This bacterium has plagued plant growers for years and up until now the only option was chemicals. Chemicals are not necessarily bad when kept in check. However, this is very difficult to do when you have thousands of acres of plants that need water often. The EPA has started to enforce laws for the use of chemicals due to the fact they wind up in our rivers, lakes and our underground water supply. This being said, there is an alternative for killing this pathogen: ultraviolet light.UV rays have a killing effect on microorganisms. UV light is selectively absorbed by nucleic acids (DNA, RNA) in organisms, resulting in genetic and physiological damage. Absorption is maximal at approximately 254 nm, and UV damage to cells is a well-known process, leading to skin cancers in humans. All cells possess chemical repair mechanisms that can correct the damage to nucleic acids caused by UV. However, very high exposure doses will exceed the repair capacity of cells, leading to physiological disruption and death. Exposing zoospores of Phytophthora to emissions from a low pressure UV for as little as 5 seconds can cause a 100% mortality. The dose of radiation required to kill a particular microorganism is generally expressed as mJ/cm2 and is the product of radiation intensity and exposure time.

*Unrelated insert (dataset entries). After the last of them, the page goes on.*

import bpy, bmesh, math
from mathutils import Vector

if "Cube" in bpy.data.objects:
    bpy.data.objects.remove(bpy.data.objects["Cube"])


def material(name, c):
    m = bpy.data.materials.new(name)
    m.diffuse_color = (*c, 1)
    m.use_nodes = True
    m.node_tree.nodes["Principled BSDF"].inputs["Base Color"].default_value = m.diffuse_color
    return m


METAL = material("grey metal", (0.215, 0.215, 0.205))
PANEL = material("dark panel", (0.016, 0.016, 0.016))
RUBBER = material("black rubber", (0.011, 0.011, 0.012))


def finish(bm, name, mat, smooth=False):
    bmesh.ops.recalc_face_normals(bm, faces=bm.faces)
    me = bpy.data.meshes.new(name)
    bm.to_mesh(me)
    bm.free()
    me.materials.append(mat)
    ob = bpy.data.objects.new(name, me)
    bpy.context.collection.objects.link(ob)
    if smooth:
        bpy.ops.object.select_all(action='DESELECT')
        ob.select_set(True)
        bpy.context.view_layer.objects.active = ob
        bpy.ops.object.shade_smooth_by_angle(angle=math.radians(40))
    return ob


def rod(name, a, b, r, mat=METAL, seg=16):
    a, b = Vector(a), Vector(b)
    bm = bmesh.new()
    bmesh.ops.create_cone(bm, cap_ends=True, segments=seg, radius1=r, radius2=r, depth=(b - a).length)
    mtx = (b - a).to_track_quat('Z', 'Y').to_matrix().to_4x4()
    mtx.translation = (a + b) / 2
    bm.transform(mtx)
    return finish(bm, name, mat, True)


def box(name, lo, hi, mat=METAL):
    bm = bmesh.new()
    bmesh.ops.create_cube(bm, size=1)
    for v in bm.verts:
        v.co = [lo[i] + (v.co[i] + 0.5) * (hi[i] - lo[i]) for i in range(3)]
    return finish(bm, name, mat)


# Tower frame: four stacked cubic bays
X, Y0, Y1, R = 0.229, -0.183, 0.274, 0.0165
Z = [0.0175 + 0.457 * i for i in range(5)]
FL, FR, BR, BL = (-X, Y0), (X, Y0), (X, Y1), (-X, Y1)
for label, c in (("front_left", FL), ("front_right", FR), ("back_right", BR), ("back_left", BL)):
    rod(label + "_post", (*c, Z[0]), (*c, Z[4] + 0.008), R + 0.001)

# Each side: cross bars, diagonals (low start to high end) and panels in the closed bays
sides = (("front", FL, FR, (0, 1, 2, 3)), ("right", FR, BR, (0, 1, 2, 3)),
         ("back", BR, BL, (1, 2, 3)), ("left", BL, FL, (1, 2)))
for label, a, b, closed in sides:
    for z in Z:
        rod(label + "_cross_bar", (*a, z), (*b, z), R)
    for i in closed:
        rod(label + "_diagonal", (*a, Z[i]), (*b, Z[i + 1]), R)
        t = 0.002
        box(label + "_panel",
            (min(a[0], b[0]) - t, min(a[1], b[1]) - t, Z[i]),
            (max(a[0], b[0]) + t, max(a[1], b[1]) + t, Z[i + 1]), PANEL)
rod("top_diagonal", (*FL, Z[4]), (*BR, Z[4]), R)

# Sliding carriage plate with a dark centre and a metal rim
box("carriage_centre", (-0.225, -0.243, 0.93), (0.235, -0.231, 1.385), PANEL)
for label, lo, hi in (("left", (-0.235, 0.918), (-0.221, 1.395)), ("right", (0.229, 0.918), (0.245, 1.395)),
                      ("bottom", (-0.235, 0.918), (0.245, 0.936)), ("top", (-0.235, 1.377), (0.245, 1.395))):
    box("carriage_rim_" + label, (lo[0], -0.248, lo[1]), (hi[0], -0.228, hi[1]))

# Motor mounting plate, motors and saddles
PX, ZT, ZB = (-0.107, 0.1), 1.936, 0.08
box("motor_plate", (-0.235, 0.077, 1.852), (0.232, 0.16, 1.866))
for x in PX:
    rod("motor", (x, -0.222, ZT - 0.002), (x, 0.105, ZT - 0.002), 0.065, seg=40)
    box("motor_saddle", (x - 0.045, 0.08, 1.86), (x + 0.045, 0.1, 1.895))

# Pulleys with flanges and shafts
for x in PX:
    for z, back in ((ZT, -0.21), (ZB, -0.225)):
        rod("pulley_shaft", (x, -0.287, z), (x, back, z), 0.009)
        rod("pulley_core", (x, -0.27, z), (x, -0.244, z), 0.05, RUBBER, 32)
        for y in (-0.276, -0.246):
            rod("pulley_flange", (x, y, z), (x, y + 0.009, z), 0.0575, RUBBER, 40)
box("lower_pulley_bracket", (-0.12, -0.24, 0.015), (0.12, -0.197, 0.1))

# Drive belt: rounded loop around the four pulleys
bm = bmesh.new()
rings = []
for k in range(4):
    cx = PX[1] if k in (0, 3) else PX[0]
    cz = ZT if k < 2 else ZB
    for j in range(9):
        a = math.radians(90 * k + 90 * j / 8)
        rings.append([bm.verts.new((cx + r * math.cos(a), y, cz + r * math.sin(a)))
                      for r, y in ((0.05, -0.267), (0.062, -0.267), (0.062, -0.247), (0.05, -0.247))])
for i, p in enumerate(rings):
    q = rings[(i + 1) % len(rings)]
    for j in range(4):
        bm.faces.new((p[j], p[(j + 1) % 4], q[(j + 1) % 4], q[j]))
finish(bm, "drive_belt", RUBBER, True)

UV light is active against fungal and bacterial pathogens once the water to be treated is sufficiently clear to avoid UV quenching. Thus, UV is best suited to situations where the water supply is either clear of organic matter and turbidity or cleaned of debris prior to treatment, such as a pre-filter before the UV. The latter is the most common way to use UV.

Advantages

  • Low capital outlay
  • No residual run off
  • Generate UV on site
  • Does not effect PH
  • Short treatment time
  • Continuous flow systems
  • Easily maintained
  • Cost effective to operate
  • EPA loves it
  • Complete pathogen control
  • Heavy-duty commercial equipment
  • Years of use